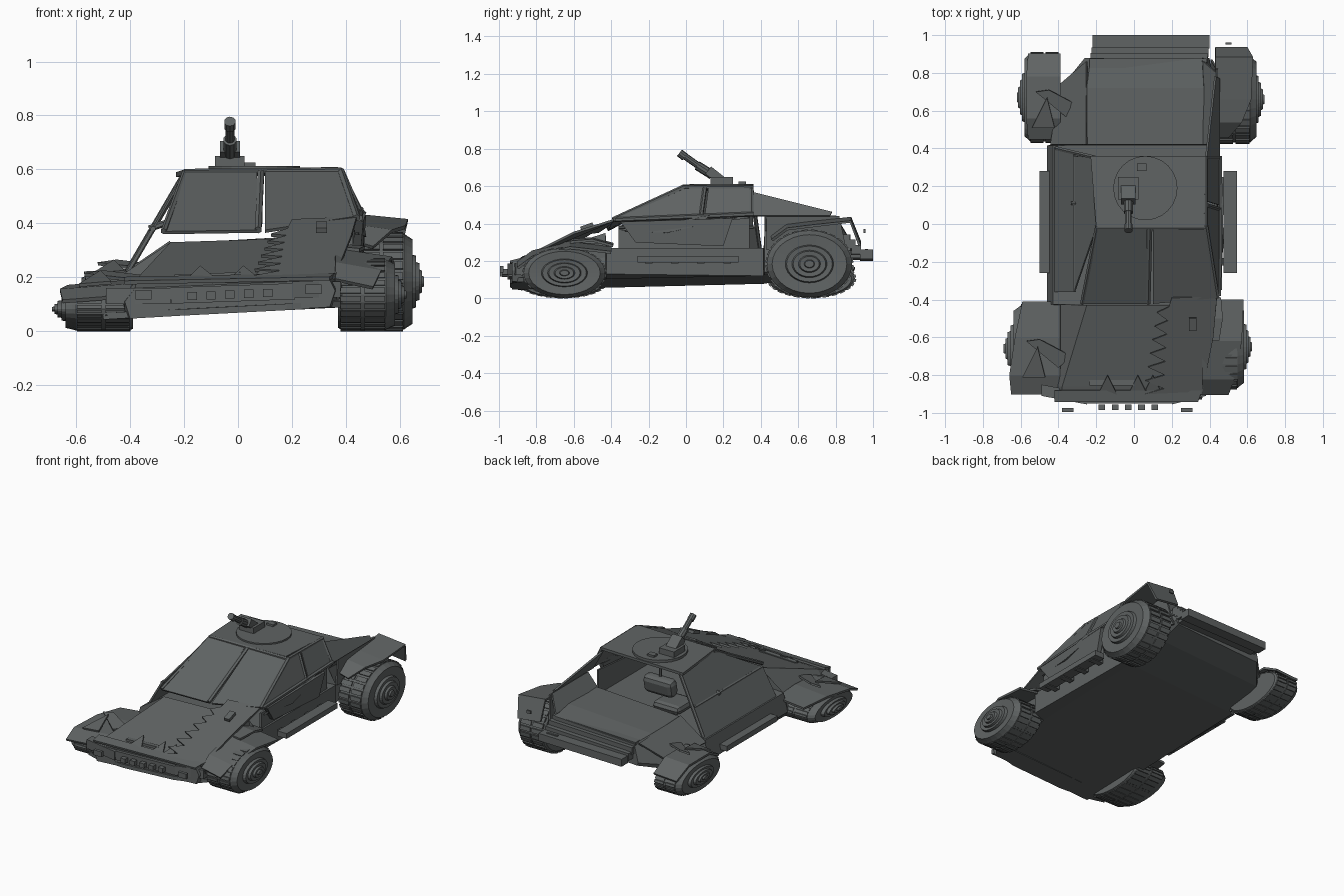
import bpy, bmesh
from math import sin, cos, pi, radians
from mathutils import Vector, Matrix

cube = bpy.data.objects.get("Cube")
if cube:
    bpy.data.objects.remove(cube)

metal = bpy.data.materials.new("scorched grey")
metal.use_nodes = True
metal.diffuse_color = (0.115, 0.125, 0.125, 1)
metal.node_tree.nodes["Principled BSDF"].inputs["Base Color"].default_value = (0.115, 0.125, 0.125, 1)


def finish(name, bm):
    bmesh.ops.recalc_face_normals(bm, faces=bm.faces)
    mesh = bpy.data.meshes.new(name)
    bm.to_mesh(mesh)
    bm.free()
    mesh.materials.append(metal)
    ob = bpy.data.objects.new(name, mesh)
    bpy.context.collection.objects.link(ob)
    return ob


def solidify(ob, thick):
    mod = ob.modifiers.new("thickness", "SOLIDIFY")
    mod.thickness, mod.offset = thick, 0


def plate(name, pts, thick=0.012):
    bm = bmesh.new()
    bm.faces.new([bm.verts.new(p) for p in pts])
    solidify(finish(name, bm), thick)


def strip(name, path, x0, tilt=0.0, thick=0.014):
    # bent sheet following (y, z, outer x) stations from an inner edge at x0
    bm = bmesh.new()
    rows = [(bm.verts.new((x0, y, z)), bm.verts.new((x1, y, z + tilt))) for y, z, x1 in path]
    for a, b in zip(rows, rows[1:]):
        bm.faces.new((a[0], a[1], b[1], b[0]))
    solidify(finish(name, bm), thick)


def loft(name, sections):
    bm = bmesh.new()
    rings = [[bm.verts.new(p) for p in s] for s in sections]
    n = len(rings[0])
    for a, b in zip(rings, rings[1:]):
        for i in range(n):
            bm.faces.new((a[i], a[(i + 1) % n], b[(i + 1) % n], b[i]))
    bm.faces.new(rings[0])
    bm.faces.new(rings[-1])
    return finish(name, bm)


def add_box(bm, centre, size, rot=Matrix()):
    bmesh.ops.create_cube(bm, size=1, matrix=Matrix.Translation(centre) @ rot @ Matrix.Diagonal((*size, 1)))


def box(name, centre, size, axis="Y", deg=0):
    bm = bmesh.new()
    add_box(bm, centre, size, Matrix.Rotation(radians(deg), 4, axis))
    return finish(name, bm)


def rod(name, a, b, r, sides=6):
    a, b = Vector(a), Vector(b)
    d = b - a
    bm = bmesh.new()
    m = Matrix.Translation((a + b) / 2) @ d.to_track_quat("Z", "Y").to_matrix().to_4x4()
    bmesh.ops.create_cone(bm, cap_ends=True, segments=sides, radius1=r, radius2=r, depth=d.length, matrix=m)
    finish(name, bm)


# Crushed wheels: lathed tyre with ringed domed hub, tread lugs, flattened height
PROFILE = [(0, .5), (0, .9), (.06, .97), (.7, .97), (.75, .92), (.83, .85), (.81, .55), (.88, .52),
           (.87, .4), (.93, .37), (.92, .25), (.97, .22), (.96, .12), (1, .1)]


def wheel(name, inner, tip, y, ry, rz):
    w = tip - inner
    bm = bmesh.new()
    n = 28
    rings = [[bm.verts.new((f * w, r * cos(2 * pi * i / n), r * sin(2 * pi * i / n))) for i in range(n)]
             for f, r in PROFILE]
    for a, b in zip(rings, rings[1:]):
        for i in range(n):
            bm.faces.new((a[i], a[(i + 1) % n], b[(i + 1) % n], b[i]))
    bm.faces.new(rings[0])
    bm.faces.new(rings[-1])
    for i in range(n):
        t = 2 * pi * (i + .5) / n
        for f in (.19, .54):
            add_box(bm, (f * w, .97 * cos(t), .97 * sin(t)), (abs(w) * .3, .06, .15), Matrix.Rotation(t, 4, "X"))
    bmesh.ops.transform(bm, verts=bm.verts, matrix=Matrix.Translation((inner, y, rz)) @ Matrix.Diagonal((1, ry, rz, 1)))
    finish(name, bm)


wheel("front_left_wheel", .37, .625, -.65, .225, .136)
wheel("rear_left_wheel", .44, .69, .66, .235, .184)
wheel("front_right_wheel", -.39, -.69, -.66, .235, .082)
wheel("rear_right_wheel", -.39, -.62, .67, .24, .107)


# Hull: leaning cross-sections from nose to tail
def section(y, bl, br, sl, sr, zs, tl, tr, zl, zr, lift=0):
    base = .093 + .025 * y + lift
    return [(bl, y, base + .058 * bl), (br, y, base + .058 * br), (sr, y, zs + .02), (tr, y, zr),
            (tl, y, zl), (sl, y, zs - .02)]


loft("hull", [
    section(-.93, -.4, .34, -.42, .36, .13, -.38, .34, .16, .19),
    section(-.86, -.42, .36, -.43, .37, .13, -.38, .36, .19, .21),
    section(-.43, -.44, .37, -.46, .42, .12, -.25, .38, .33, .35),
    section(-.425, -.44, .37, -.46, .44, .11, -.43, .44, .21, .27),
    section(.415, -.44, .38, -.46, .44, .1, -.43, .44, .21, .27),
    section(.42, -.42, .38, -.44, .43, .12, -.25, .38, .325, .36),
    section(.72, -.38, .38, -.39, .42, .17, -.25, .37, .325, .36, .03),
    section(.88, -.25, .38, -.26, .4, .21, -.23, .36, .31, .34, .07)])

# Torn hood skin with a jagged edge, and loose shards on the nose
jag = []
for i in range(7):
    y = -.9 + .072 * i
    jag += [(.05 + .012 * i, y, .2 + .026 * i), (.16 + .004 * i, y + .03, .22 + .026 * i)]
plate("hood_skin", [(.36, -.9, .2)] + jag + [(.2, -.39, .41), (.44, -.38, .42), (.42, -.6, .35)])
for x in (-.14, .02, .1):
    plate("hood_shard", [(x - .05, -.9, .19), (x + .05, -.9, .2), (x, -.8, .24)], .008)
box("hood_vent", (.31, -.53, .385), (.04, .07, .02), "X", 20)
box("nose_slot", (-.1, -.84, .205), (.27, .03, .02), "Y", -2)

# Front bumper
plate("front_splitter", [(-.5, -.88, .055), (-.42, -.91, .06), (-.2, -.94, .07), (.18, -.94, .09),
                         (.34, -.91, .1), (.38, -.87, .1), (.37, -.8, .1), (-.45, -.8, .06)], .024)
box("front_bumper", (-.02, -.925, .14), (.46, .05, .06), "Y", -2)
for x0, x1, z in ((-.25, -.49, .13), (.2, .38, .155)):
    loft("bumper_wing", [[(x, y + d, z + h) for d, h in ((-.03, -.03), (.03, -.03), (.03, .03), (-.03, .03))]
                         for x, y in ((x0, -.925), (x1, -.88))])
for i in range(5):
    box("bumper_light", (-.17 + .07 * i, -.97, .13 + .003 * i), (.035, .03, .03))
for x, z in ((-.35, .135), (.28, .155)):
    box("tow_block", (x, -.985, z), (.06, .02, .035))
strip("bumper_lip", [(-.94, .18, .34), (-.88, .195, .36)], -.42, .015)

# Wheel arches
strip("front_left_fender", [(-.9, .19, .5), (-.82, .25, .53), (-.62, .3, .57), (-.4, .275, .58)], .36, -.03)
strip("front_left_fender_cap", [(-.62, .31, .45), (-.5, .32, .47), (-.39, .29, .46)], .34, -.01)
strip("front_right_fender", [(-.9, .13, -.65), (-.8, .17, -.66), (-.6, .185, -.63), (-.41, .17, -.59)], -.39, -.02)
strip("rear_left_fender", [(.46, .33, .5), (.54, .39, .57), (.66, .405, .62), (.88, .43, .63), (.93, .3, .6)], .43, -.02)
strip("rear_right_fender", [(.45, .17, -.56), (.56, .225, -.57), (.78, .225, -.57), (.9, .16, -.56)], -.39, -.01)
plate("front_left_arch_wall", [(.38, -.9, .18), (.38, -.62, .3), (.4, -.4, .29), (.4, -.42, .15), (.37, -.88, .12)])
for y, z in ((.64, .25), (-.68, .21)):
    x = -.4 if y > 0 else -.45
    plate("torn_shard", [(x - .12, y + .06, z), (x - .05, y + .07, z + .01), (x + .12, y - .02, z - .01), (x + .05, y - .08, z - .02)])
    plate("torn_spike", [(x - .14, y - .13, z - .04), (x - .02, y - .13, z - .03), (x - .06, y + .03, z + .01)])

# Side sills and steps
for x, z in ((.51, .21), (-.465, .12)):
    box("side_step", (x, .01, z), (.07, .54, .035))
    for i in range(4):
        box("step_bracket", (x * .96, -.2 + .14 * i, z - .01), (.08, .04, .025))

# Cabin roof, hatch and gun
plate("roof", [(-.2, -.02, .59), (.37, -.02, .6), (.38, .36, .59), (-.23, .36, .58)], .018)
rod("roof_hatch", (.06, .19, .595), (.06, .19, .612), .17, 24)
box("hatch_hinge", (.04, .3, .615), (.05, .04, .02))
box("gun_mount", (-.03, .19, .625), (.11, .12, .05))
box("gun_breech", (-.03, .17, .645), (.075, .13, .05), "X", -38)
rod("gun_sleeve", (-.03, .14, .66), (-.03, .06, .71), .025, 10)
rod("gun_barrel", (-.03, .1, .685), (-.03, -.02, .77), .018, 10)
rod("gun_muzzle", (-.03, -.005, .755), (-.03, -.035, .778), .022, 10)

# Windscreen
plate("windscreen_right", [(-.19, -.02, .59), (.07, -.02, .59), (.07, -.42, .37), (-.27, -.42, .365)])
plate("windscreen_left", [(.1, -.02, .59), (.37, -.02, .59), (.43, -.39, .42), (.1, -.42, .37)])
for name, a, b, r in (
        ("windscreen_mullion", (.085, -.02, .59), (.075, -.42, .375), .014),
        ("windscreen_header", (-.2, -.02, .59), (.38, -.02, .595), .012),
        ("left_pillar", (.38, -.01, .595), (.44, -.39, .42), .014),
        ("right_pillar", (-.195, -.01, .59), (-.275, -.42, .37), .012),
        ("left_belt_rail", (.45, -.38, .42), (.455, .36, .45), .013),
        ("left_middle_post", (.385, .1, .59), (.45, .08, .44), .012),
        ("left_rear_post", (.38, .35, .59), (.45, .35, .45), .012),
        ("left_roof_rail", (.38, -.01, .595), (.38, .36, .59), .012),
        ("right_belt_rail", (-.315, -.36, .38), (-.315, .36, .38), .01),
        ("right_rear_post", (-.2, .35, .58), (-.41, .4, .22), .012),
        ("right_grab_bar", (-.33, .11, .38), (-.21, .11, .42), .012),
        ("seat_strut", (-.02, .3, .46), (-.02, .3, .58), .01)):
    rod(name, a, b, r)

# Cabin sides
plate("left_front_window", [(.445, -.36, .43), (.385, -.02, .59), (.385, .09, .59), (.45, .07, .44)], .008)
plate("left_rear_window", [(.45, .1, .44), (.385, .12, .59), (.385, .34, .59), (.45, .34, .45)], .008)
plate("left_door", [(.45, -.35, .41), (.46, .25, .43), (.45, .2, .28), (.44, -.27, .3)], .03)
plate("left_door_lining", [(.42, -.36, .37), (.42, .34, .43), (.42, .34, .26), (.42, -.36, .25)])
plate("right_window", [(-.315, -.36, .38), (-.195, -.01, .59), (-.2, .35, .58), (-.315, .36, .38)], .008)
plate("right_door", [(-.315, -.36, .38), (-.315, .37, .38), (-.42, .41, .2), (-.42, -.36, .2)])
plate("bent_left_panel", [(.44, -.35, .36), (.47, .1, .44), (.45, .36, .46), (.47, -.1, .35)])

# Seat
for part, c, size, deg in (("seat_base", (-.03, .17, .26), (.2, .2, .06), 0),
                           ("seat_back", (-.02, .3, .43), (.22, .08, .12), -12)):
    mod = box(part, c, size, "X", deg).modifiers.new("soft edge", "BEVEL")
    mod.width, mod.segments = .03, 2

# Rear quarter and tail
plate("left_buttress", [(.38, .34, .57), (.43, .78, .46), (.45, .77, .44), (.45, .35, .44)])
plate("left_quarter_shelf", [(.37, .42, .36), (.44, .42, .44), (.44, .8, .44), (.37, .86, .34)])
plate("left_quarter", [(.44, .43, .44), (.44, .82, .44), (.41, .87, .2), (.43, .43, .26)])
plate("right_quarter", [(-.25, .42, .33), (-.25, .86, .31), (-.39, .74, .18), (-.44, .42, .2)])
for i, (y, z) in enumerate(((.85, .325), (.88, .3), (.91, .27))):
    box("tail_step", (.075 + .005 * i, y, z - .02), (.62, .05, .05), "Y", -2)
box("rear_bumper", (.09, .965, .23), (.62, .07, .05), "Y", -1)
box("rear_bumper_core", (.09, .91, .23), (.58, .07, .04), "Y", -1)
box("rear_plate", (.32, .965, .26), (.08, .015, .01))
box("loose_fragment", (.5, .955, .36), (.03, .012, .02))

☆ ☆ ☆

What you need to do:
Reproduce only the lines from the first line of the listing above up to and including the line that holds "bmesh.ops.recalc_face_normals(bm, faces=bm.faces)". Omit the pictures.

Result:
import bpy, bmesh
from math import sin, cos, pi, radians
from mathutils import Vector, Matrix

cube = bpy.data.objects.get("Cube")
if cube:
    bpy.data.objects.remove(cube)

metal = bpy.data.materials.new("scorched grey")
metal.use_nodes = True
metal.diffuse_color = (0.115, 0.125, 0.125, 1)
metal.node_tree.nodes["Principled BSDF"].inputs["Base Color"].default_value = (0.115, 0.125, 0.125, 1)


def finish(name, bm):
    bmesh.ops.recalc_face_normals(bm, faces=bm.faces)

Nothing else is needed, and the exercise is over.